- _ASSIGNED TASK_
With the material below, print exactly the lines between the line holding "bm.faces.new([bm.verts.new((middle + c" and the line holding "return part", inclusive. Add nothing else.

- _DATA SHOWN_
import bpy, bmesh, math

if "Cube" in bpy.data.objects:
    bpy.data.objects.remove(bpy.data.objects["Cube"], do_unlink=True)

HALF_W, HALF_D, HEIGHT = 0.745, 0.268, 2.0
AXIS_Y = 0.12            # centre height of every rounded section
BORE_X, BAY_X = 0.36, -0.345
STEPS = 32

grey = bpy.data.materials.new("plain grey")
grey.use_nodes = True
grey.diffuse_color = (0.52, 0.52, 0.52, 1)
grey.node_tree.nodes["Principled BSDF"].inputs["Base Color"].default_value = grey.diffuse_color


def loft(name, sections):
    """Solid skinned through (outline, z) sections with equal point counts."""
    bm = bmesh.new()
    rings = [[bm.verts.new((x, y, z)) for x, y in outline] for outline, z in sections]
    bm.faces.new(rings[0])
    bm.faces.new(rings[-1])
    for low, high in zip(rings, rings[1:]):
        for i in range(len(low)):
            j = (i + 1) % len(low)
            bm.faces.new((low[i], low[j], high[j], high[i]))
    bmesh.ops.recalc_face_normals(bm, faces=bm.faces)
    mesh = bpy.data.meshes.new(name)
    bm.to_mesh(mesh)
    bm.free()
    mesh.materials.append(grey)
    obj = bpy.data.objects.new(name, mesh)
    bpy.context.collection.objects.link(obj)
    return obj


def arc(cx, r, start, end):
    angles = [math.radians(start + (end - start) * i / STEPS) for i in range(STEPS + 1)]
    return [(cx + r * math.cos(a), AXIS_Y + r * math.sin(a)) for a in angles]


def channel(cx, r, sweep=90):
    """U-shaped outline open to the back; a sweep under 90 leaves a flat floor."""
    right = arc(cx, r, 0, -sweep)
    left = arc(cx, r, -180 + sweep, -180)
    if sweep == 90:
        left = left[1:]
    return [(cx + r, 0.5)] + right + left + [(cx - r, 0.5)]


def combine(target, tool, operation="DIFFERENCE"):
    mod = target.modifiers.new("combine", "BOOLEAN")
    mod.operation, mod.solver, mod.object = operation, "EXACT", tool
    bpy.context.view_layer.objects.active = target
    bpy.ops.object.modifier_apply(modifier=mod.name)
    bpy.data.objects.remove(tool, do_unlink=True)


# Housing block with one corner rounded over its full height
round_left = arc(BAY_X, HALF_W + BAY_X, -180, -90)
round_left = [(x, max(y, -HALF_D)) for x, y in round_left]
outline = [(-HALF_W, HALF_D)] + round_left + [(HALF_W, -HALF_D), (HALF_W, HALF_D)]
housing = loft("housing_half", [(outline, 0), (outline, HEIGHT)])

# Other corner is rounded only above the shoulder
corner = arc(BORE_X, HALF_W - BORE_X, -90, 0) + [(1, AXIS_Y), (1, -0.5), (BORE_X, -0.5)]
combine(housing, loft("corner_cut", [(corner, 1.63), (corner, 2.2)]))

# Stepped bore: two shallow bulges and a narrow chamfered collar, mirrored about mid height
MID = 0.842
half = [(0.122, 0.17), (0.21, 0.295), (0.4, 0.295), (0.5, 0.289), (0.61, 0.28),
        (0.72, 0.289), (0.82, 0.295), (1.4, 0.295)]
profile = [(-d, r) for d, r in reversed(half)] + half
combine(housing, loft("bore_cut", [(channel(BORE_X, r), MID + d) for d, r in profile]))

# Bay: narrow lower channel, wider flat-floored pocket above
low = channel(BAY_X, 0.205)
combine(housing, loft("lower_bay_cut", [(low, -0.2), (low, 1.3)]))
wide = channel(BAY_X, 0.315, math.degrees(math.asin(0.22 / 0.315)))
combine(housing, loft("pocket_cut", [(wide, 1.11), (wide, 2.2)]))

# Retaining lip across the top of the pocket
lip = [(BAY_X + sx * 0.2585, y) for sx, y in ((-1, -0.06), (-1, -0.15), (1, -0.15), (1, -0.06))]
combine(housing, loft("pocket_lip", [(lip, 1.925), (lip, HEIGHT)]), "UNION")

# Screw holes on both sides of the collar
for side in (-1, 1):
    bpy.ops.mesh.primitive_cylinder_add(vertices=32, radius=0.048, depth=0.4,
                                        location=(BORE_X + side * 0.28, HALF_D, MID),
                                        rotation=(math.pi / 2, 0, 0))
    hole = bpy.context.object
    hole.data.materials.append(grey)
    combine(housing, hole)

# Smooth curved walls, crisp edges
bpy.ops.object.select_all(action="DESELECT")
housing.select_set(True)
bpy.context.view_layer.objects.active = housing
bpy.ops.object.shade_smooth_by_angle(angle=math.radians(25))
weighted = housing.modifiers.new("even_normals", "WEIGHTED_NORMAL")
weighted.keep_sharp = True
* * *
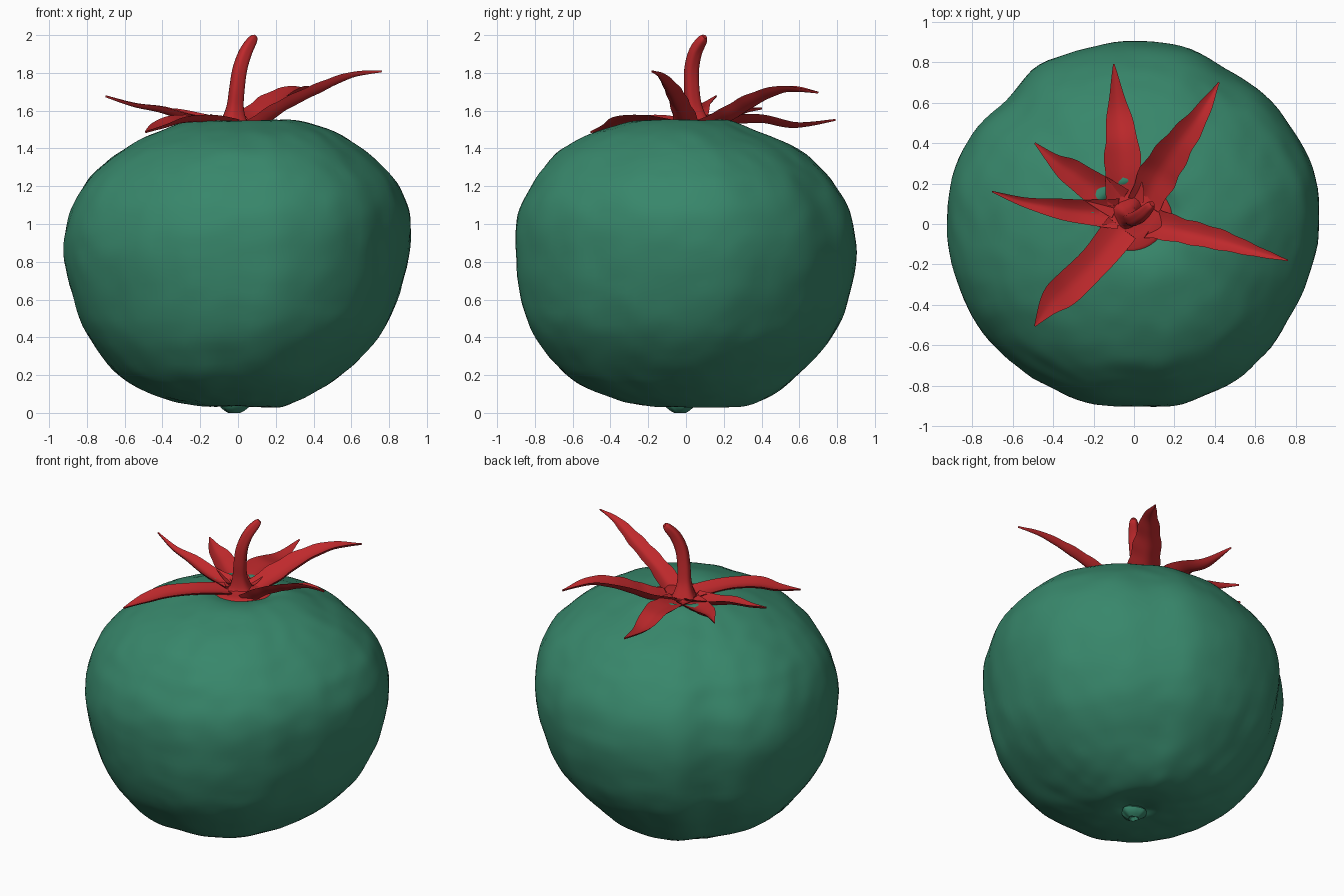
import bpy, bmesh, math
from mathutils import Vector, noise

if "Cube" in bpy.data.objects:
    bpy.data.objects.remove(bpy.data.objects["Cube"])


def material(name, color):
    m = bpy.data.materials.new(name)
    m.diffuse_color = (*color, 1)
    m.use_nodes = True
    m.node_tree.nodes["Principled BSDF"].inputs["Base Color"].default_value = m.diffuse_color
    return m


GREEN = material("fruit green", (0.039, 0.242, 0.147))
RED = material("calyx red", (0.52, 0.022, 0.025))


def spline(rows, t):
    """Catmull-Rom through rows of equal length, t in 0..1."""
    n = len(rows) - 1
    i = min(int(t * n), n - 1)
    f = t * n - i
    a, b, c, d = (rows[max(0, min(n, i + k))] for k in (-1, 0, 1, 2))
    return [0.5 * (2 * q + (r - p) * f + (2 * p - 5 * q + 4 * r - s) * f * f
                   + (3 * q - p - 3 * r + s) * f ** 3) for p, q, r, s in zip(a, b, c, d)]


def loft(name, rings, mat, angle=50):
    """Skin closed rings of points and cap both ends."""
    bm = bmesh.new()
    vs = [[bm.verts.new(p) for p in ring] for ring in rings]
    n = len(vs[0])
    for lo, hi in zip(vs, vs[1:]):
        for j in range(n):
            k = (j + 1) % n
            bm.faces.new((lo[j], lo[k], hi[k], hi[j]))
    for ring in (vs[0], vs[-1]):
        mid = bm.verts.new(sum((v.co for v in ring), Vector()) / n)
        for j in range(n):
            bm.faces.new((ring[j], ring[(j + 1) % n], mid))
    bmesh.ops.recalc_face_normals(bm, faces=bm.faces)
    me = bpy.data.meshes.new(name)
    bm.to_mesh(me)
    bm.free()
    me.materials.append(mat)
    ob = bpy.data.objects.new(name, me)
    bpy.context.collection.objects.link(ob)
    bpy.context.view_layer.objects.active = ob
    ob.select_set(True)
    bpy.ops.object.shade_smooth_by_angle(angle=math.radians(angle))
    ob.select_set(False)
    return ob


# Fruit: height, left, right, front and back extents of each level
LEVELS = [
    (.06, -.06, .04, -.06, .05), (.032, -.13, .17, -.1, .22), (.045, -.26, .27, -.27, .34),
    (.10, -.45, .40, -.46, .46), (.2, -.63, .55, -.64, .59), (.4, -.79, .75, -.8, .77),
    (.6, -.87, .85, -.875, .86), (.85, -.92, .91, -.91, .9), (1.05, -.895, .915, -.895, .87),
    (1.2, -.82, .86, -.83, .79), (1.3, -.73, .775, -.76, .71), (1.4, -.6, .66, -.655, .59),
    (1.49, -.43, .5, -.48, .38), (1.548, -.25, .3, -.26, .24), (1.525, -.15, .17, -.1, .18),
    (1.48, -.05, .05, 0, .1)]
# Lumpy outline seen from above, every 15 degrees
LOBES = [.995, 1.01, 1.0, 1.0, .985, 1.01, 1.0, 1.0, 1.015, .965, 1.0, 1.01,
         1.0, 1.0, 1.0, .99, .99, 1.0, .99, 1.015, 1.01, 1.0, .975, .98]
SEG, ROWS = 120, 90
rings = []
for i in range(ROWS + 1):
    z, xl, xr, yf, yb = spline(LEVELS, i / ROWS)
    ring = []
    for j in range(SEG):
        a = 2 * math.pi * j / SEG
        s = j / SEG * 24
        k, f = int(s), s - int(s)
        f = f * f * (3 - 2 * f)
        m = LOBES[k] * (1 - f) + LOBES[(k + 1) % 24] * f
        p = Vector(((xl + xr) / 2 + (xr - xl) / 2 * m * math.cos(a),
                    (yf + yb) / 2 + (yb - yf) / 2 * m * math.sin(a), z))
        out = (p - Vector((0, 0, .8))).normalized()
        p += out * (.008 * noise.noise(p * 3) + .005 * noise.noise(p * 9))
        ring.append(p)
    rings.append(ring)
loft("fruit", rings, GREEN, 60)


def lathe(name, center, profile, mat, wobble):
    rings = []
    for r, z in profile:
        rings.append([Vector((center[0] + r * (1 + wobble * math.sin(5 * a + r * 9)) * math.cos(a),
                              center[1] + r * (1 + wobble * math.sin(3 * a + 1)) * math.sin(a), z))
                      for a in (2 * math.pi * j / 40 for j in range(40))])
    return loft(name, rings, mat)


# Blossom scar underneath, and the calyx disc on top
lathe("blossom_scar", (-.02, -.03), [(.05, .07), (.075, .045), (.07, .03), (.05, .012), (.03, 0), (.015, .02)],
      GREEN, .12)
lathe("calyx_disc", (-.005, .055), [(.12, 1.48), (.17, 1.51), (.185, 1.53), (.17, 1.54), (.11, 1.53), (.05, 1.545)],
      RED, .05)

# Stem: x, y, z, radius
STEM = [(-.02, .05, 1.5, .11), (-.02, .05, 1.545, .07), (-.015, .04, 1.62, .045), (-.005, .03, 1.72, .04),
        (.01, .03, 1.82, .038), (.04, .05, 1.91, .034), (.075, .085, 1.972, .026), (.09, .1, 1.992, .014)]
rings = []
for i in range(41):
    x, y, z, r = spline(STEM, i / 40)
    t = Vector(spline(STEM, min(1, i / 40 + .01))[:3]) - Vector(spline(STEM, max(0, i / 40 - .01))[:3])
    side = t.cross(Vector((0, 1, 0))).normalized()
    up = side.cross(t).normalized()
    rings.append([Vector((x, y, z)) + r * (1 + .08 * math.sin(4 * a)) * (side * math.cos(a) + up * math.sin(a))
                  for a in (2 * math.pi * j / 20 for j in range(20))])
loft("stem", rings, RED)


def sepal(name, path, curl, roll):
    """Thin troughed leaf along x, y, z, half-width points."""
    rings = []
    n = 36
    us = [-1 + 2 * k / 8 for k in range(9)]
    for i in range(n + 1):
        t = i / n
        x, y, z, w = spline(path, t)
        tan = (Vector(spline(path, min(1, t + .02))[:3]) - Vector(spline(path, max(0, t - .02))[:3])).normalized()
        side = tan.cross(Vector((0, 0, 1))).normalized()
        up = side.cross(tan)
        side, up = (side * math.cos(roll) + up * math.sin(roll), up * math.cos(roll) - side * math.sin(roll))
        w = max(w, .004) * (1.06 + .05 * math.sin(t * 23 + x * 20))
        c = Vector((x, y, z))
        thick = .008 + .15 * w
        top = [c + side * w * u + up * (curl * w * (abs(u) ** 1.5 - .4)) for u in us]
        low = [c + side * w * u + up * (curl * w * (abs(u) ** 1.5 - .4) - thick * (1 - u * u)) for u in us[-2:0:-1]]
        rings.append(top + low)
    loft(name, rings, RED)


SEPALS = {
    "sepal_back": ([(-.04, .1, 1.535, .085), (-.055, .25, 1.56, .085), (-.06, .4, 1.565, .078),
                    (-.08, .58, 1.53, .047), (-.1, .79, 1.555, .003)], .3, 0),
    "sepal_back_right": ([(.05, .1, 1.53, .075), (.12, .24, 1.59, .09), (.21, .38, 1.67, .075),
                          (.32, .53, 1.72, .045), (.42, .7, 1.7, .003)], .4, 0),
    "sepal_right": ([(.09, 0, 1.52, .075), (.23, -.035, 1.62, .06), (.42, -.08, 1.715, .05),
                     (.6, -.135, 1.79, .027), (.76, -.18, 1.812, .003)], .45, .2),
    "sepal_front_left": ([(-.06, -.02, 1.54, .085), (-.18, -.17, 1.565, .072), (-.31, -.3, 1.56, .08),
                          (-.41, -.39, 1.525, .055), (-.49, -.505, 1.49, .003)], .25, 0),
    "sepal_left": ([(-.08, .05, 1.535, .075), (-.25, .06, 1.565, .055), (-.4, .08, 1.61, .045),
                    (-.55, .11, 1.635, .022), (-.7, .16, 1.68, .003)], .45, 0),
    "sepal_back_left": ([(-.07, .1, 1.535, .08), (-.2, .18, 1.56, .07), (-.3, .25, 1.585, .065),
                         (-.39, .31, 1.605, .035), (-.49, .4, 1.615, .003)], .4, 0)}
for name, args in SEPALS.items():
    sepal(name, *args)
...
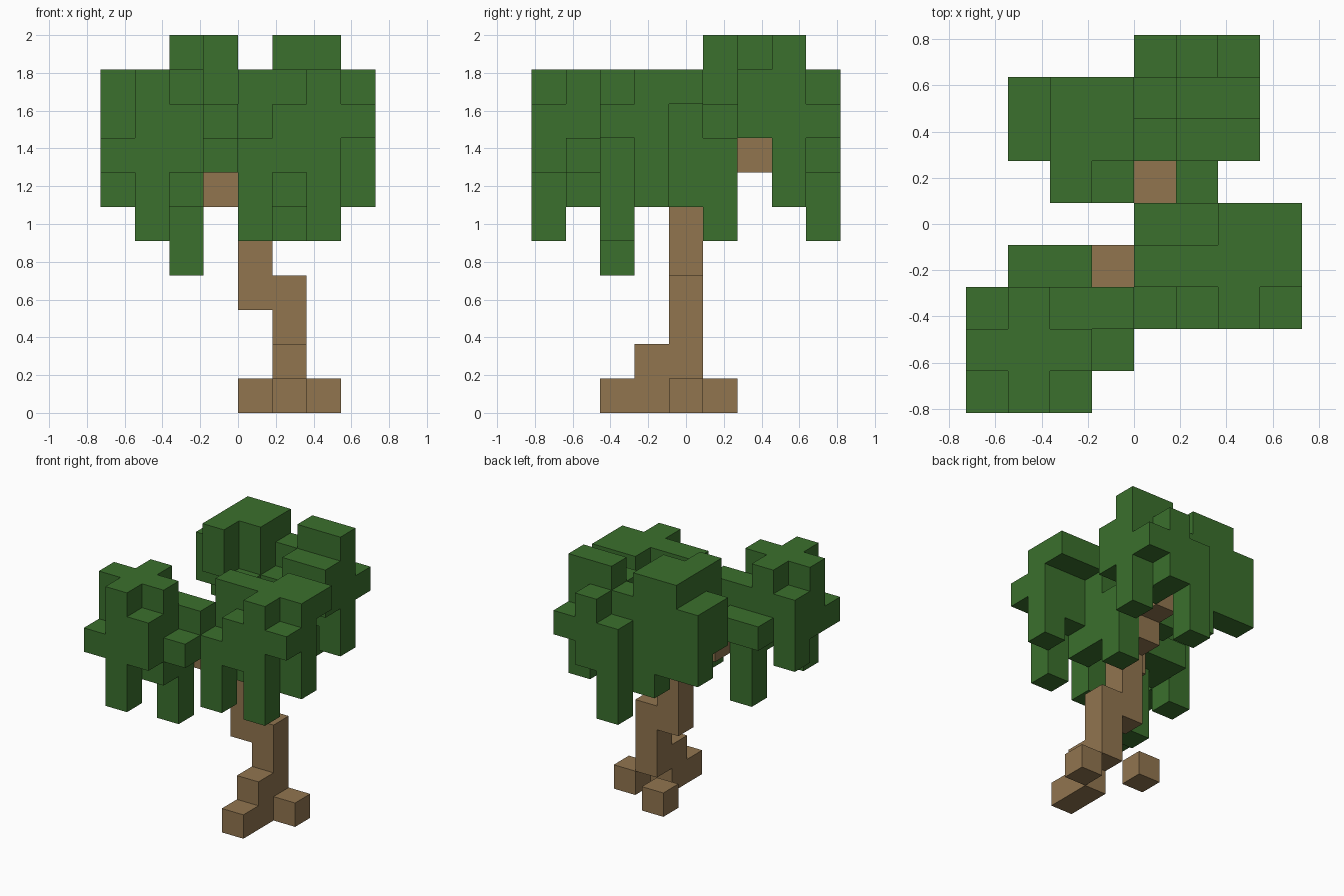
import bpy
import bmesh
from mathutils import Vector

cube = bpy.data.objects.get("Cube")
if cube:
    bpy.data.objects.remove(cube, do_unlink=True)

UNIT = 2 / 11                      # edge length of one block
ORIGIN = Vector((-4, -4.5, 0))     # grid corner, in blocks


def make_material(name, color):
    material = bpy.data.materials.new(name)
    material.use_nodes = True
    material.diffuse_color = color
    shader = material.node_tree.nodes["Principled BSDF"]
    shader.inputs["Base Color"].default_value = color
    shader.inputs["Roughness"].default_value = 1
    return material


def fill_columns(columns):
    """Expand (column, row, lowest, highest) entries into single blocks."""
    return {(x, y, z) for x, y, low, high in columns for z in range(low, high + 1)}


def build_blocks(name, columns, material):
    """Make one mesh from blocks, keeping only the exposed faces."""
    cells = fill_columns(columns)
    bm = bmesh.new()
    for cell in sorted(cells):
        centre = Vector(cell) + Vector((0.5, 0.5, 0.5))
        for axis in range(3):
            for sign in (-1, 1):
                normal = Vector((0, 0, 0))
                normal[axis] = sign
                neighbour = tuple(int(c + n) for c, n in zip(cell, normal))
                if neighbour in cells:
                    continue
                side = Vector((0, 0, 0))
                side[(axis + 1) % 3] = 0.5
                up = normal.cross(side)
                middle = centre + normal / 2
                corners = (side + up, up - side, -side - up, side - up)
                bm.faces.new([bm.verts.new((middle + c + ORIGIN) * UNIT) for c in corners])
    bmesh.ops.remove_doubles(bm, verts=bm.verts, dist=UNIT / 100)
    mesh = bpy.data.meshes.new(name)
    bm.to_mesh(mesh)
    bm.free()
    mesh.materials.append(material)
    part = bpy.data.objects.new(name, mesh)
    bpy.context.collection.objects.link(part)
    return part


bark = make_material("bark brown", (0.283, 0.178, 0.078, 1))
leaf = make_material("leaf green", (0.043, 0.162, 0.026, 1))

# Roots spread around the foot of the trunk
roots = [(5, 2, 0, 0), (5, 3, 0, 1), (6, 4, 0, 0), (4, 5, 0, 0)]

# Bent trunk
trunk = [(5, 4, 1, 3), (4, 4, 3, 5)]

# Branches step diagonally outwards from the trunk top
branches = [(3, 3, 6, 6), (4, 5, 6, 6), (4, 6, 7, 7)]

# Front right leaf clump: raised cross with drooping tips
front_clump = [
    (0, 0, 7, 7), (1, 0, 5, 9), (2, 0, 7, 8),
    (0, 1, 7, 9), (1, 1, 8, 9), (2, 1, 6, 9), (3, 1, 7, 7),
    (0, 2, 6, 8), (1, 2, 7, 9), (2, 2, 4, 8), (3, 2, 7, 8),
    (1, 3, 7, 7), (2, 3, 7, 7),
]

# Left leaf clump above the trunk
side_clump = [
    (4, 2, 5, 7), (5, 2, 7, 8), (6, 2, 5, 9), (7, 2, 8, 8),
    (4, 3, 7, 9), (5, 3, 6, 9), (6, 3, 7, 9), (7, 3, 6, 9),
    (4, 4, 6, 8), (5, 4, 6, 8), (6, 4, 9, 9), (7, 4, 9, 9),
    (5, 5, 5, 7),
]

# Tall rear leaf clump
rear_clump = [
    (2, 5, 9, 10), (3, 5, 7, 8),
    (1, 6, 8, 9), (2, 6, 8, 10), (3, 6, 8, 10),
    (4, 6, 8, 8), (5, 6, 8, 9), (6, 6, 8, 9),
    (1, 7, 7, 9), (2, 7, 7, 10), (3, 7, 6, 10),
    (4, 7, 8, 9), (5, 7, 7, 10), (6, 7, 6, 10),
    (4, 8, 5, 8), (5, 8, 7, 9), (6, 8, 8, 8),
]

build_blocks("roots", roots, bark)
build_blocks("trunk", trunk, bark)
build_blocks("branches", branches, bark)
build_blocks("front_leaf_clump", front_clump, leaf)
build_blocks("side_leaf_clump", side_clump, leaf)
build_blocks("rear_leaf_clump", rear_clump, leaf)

- _WRITTEN REPLY_
                bm.faces.new([bm.verts.new((middle + c + ORIGIN) * UNIT) for c in corners])
    bmesh.ops.remove_doubles(bm, verts=bm.verts, dist=UNIT / 100)
    mesh = bpy.data.meshes.new(name)
    bm.to_mesh(mesh)
    bm.free()
    mesh.materials.append(material)
    part = bpy.data.objects.new(name, mesh)
    bpy.context.collection.objects.link(part)
    return part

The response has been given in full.